DESCRIPTION OF THE TASK –
The whole listing is to be given again without alteration, except that its pictures are dropped.
### SOURCE MATERIAL ###
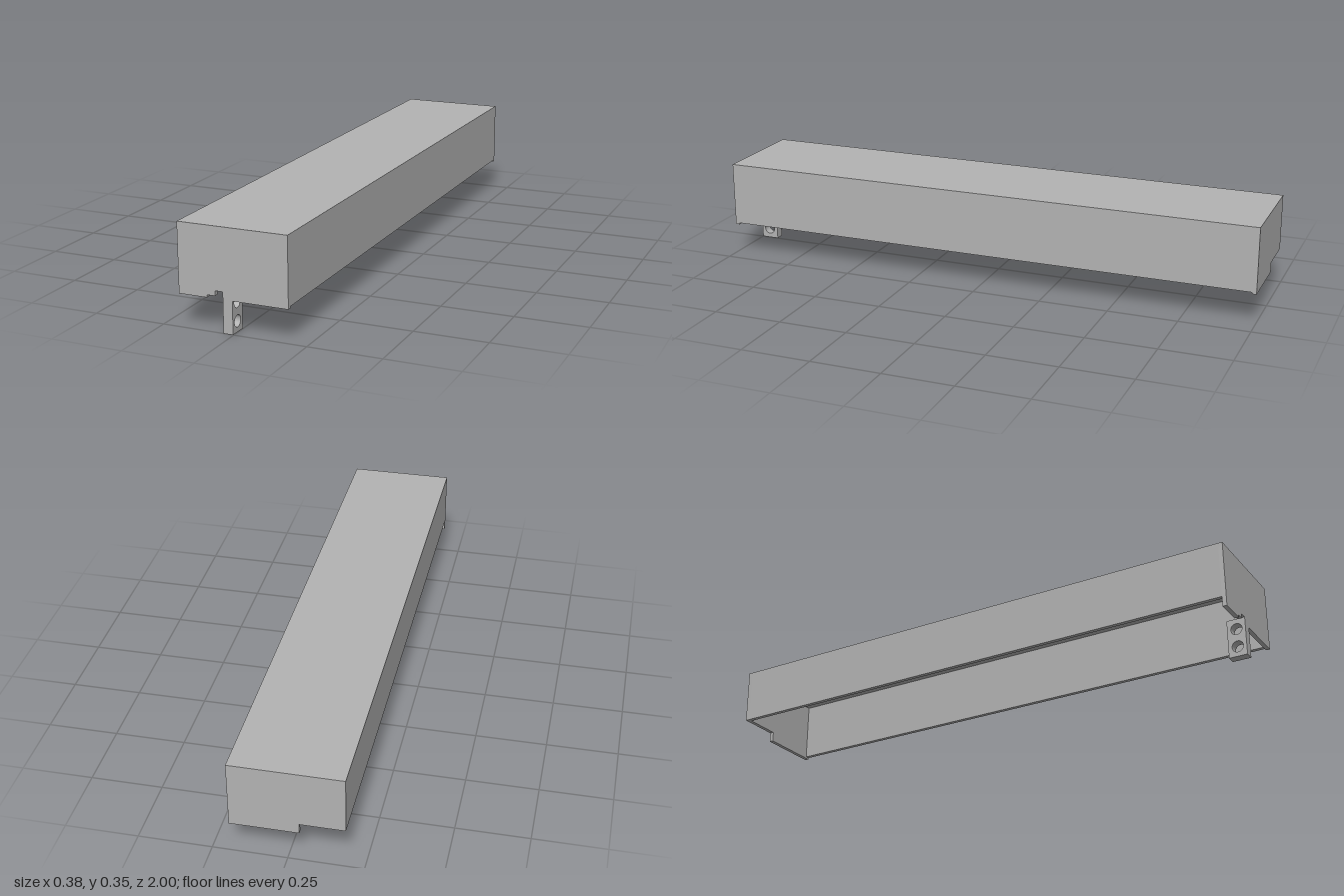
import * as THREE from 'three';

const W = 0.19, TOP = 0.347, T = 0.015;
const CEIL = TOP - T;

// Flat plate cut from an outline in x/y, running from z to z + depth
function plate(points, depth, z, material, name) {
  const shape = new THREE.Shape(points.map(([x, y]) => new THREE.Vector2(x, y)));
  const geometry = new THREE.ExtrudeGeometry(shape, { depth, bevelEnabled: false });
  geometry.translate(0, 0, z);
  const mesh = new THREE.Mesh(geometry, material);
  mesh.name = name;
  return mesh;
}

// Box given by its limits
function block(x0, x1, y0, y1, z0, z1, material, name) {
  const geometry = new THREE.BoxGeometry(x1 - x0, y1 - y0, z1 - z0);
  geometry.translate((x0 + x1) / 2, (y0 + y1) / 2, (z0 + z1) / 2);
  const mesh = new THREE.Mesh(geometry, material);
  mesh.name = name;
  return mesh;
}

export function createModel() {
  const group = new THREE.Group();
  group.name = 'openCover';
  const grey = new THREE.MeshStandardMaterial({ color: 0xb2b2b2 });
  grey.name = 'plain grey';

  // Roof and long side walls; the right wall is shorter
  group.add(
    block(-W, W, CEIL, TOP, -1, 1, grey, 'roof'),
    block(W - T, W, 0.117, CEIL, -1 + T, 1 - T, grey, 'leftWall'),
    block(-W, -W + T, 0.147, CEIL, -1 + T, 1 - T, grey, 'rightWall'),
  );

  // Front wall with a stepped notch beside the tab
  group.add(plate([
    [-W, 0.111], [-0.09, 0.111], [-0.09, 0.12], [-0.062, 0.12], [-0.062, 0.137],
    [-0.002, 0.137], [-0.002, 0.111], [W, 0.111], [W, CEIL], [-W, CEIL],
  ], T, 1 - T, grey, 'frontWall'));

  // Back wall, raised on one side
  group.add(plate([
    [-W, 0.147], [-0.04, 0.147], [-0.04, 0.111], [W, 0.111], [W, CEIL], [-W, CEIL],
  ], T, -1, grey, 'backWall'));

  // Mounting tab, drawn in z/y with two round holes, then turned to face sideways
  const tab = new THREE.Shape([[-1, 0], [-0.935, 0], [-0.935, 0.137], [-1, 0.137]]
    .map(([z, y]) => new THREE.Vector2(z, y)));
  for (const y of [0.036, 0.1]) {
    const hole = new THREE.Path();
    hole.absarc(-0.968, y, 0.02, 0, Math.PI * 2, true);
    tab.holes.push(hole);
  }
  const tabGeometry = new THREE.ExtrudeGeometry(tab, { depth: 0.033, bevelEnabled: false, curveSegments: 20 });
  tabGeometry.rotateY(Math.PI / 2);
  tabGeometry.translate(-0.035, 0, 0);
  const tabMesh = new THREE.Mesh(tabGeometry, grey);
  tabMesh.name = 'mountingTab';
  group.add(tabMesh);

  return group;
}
###
SOLUTION –
import * as THREE from 'three';

const W = 0.19, TOP = 0.347, T = 0.015;
const CEIL = TOP - T;

// Flat plate cut from an outline in x/y, running from z to z + depth
function plate(points, depth, z, material, name) {
  const shape = new THREE.Shape(points.map(([x, y]) => new THREE.Vector2(x, y)));
  const geometry = new THREE.ExtrudeGeometry(shape, { depth, bevelEnabled: false });
  geometry.translate(0, 0, z);
  const mesh = new THREE.Mesh(geometry, material);
  mesh.name = name;
  return mesh;
}

// Box given by its limits
function block(x0, x1, y0, y1, z0, z1, material, name) {
  const geometry = new THREE.BoxGeometry(x1 - x0, y1 - y0, z1 - z0);
  geometry.translate((x0 + x1) / 2, (y0 + y1) / 2, (z0 + z1) / 2);
  const mesh = new THREE.Mesh(geometry, material);
  mesh.name = name;
  return mesh;
}

export function createModel() {
  const group = new THREE.Group();
  group.name = 'openCover';
  const grey = new THREE.MeshStandardMaterial({ color: 0xb2b2b2 });
  grey.name = 'plain grey';

  // Roof and long side walls; the right wall is shorter
  group.add(
    block(-W, W, CEIL, TOP, -1, 1, grey, 'roof'),
    block(W - T, W, 0.117, CEIL, -1 + T, 1 - T, grey, 'leftWall'),
    block(-W, -W + T, 0.147, CEIL, -1 + T, 1 - T, grey, 'rightWall'),
  );

  // Front wall with a stepped notch beside the tab
  group.add(plate([
    [-W, 0.111], [-0.09, 0.111], [-0.09, 0.12], [-0.062, 0.12], [-0.062, 0.137],
    [-0.002, 0.137], [-0.002, 0.111], [W, 0.111], [W, CEIL], [-W, CEIL],
  ], T, 1 - T, grey, 'frontWall'));

  // Back wall, raised on one side
  group.add(plate([
    [-W, 0.147], [-0.04, 0.147], [-0.04, 0.111], [W, 0.111], [W, CEIL], [-W, CEIL],
  ], T, -1, grey, 'backWall'));

  // Mounting tab, drawn in z/y with two round holes, then turned to face sideways
  const tab = new THREE.Shape([[-1, 0], [-0.935, 0], [-0.935, 0.137], [-1, 0.137]]
    .map(([z, y]) => new THREE.Vector2(z, y)));
  for (const y of [0.036, 0.1]) {
    const hole = new THREE.Path();
    hole.absarc(-0.968, y, 0.02, 0, Math.PI * 2, true);
    tab.holes.push(hole);
  }
  const tabGeometry = new THREE.ExtrudeGeometry(tab, { depth: 0.033, bevelEnabled: false, curveSegments: 20 });
  tabGeometry.rotateY(Math.PI / 2);
  tabGeometry.translate(-0.035, 0, 0);
  const tabMesh = new THREE.Mesh(tabGeometry, grey);
  tabMesh.name = 'mountingTab';
  group.add(tabMesh);

  return group;
}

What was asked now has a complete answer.